Extract, from the listing that follows, each line containing the word "return".

┌──

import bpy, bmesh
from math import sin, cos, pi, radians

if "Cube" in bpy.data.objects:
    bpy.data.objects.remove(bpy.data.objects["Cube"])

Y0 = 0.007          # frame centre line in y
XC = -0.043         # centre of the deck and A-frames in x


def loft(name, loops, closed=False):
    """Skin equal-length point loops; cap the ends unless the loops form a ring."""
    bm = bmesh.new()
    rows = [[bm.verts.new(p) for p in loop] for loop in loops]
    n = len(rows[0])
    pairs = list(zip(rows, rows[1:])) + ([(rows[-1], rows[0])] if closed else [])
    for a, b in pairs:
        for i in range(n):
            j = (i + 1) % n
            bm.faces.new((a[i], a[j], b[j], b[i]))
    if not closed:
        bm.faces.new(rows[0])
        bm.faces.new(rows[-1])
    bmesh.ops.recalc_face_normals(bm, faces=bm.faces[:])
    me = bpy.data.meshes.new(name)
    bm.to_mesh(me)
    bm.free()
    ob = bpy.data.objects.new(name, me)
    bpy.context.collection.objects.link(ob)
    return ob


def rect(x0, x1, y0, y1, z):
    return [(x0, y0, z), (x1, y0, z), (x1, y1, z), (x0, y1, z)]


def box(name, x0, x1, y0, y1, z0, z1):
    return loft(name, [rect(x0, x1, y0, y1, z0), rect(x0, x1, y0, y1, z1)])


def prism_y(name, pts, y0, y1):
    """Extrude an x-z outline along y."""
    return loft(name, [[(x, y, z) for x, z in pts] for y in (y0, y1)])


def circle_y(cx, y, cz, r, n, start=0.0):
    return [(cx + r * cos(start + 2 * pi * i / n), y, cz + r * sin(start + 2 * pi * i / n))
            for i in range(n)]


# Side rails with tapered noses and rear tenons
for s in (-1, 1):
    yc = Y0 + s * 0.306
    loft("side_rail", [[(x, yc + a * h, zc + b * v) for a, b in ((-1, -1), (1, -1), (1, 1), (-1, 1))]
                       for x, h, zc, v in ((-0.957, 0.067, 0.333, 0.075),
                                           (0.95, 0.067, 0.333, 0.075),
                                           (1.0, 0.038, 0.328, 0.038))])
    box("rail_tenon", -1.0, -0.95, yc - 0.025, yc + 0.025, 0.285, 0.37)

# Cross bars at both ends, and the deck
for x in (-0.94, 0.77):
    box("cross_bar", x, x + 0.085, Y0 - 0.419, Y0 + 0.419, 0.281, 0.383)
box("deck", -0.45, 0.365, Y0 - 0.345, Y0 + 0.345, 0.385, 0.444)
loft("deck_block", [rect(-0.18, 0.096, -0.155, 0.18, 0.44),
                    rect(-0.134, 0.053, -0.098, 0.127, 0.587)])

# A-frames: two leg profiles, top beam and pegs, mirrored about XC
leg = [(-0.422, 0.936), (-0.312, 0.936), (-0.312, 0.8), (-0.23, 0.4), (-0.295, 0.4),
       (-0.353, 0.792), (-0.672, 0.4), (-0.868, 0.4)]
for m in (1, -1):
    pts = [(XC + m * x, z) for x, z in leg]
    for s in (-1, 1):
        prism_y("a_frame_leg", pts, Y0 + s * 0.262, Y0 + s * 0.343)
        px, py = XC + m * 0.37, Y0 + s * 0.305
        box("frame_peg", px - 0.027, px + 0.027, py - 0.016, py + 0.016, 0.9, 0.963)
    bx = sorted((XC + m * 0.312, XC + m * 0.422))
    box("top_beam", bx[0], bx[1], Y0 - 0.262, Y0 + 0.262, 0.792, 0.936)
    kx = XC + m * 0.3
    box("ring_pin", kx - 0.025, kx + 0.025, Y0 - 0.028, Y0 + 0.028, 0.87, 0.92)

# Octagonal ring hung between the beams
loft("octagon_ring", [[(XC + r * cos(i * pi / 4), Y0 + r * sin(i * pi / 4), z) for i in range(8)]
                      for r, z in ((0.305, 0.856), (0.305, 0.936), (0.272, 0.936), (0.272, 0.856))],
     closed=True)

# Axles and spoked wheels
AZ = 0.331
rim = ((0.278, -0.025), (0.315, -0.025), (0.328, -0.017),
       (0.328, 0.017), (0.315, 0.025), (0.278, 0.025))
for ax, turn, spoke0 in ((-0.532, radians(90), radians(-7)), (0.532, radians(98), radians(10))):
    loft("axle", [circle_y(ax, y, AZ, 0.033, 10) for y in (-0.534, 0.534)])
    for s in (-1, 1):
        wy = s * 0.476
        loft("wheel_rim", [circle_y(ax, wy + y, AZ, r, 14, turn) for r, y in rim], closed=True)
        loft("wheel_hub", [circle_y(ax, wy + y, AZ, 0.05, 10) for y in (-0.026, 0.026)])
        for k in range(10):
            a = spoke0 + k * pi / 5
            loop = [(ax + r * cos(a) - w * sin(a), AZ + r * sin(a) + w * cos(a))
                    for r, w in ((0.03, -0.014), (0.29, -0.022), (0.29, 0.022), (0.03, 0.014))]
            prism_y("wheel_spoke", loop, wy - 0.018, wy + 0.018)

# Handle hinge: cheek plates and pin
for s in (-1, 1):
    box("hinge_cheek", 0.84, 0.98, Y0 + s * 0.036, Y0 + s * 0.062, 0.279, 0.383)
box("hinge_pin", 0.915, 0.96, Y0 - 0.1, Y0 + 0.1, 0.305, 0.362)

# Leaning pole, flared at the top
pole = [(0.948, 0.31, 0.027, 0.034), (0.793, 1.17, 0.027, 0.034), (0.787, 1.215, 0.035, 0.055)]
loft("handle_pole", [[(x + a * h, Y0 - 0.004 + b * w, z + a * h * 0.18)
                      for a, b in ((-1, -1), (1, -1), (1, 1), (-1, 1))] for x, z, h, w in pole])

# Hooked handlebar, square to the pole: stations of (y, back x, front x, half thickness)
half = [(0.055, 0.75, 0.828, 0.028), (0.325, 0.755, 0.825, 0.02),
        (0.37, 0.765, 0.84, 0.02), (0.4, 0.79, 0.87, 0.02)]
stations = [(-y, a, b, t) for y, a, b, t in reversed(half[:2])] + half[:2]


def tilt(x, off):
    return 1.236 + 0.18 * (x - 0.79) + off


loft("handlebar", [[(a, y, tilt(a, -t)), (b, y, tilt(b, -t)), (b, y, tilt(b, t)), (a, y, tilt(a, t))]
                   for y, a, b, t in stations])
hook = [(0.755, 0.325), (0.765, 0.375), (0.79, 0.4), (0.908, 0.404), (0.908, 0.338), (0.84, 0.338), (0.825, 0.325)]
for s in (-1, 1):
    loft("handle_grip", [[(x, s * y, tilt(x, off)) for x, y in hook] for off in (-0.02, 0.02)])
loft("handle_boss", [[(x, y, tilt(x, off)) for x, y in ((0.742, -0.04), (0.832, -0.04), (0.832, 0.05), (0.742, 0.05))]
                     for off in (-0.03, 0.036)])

└──

→ **Answer below**:
    return ob
    return [(x0, y0, z), (x1, y0, z), (x1, y1, z), (x0, y1, z)]
    return loft(name, [rect(x0, x1, y0, y1, z0), rect(x0, x1, y0, y1, z1)])
    return loft(name, [[(x, y, z) for x, z in pts] for y in (y0, y1)])
    return [(cx + r * cos(start + 2 * pi * i / n), y, cz + r * sin(start + 2 * pi * i / n))
    return 1.236 + 0.18 * (x - 0.79) + off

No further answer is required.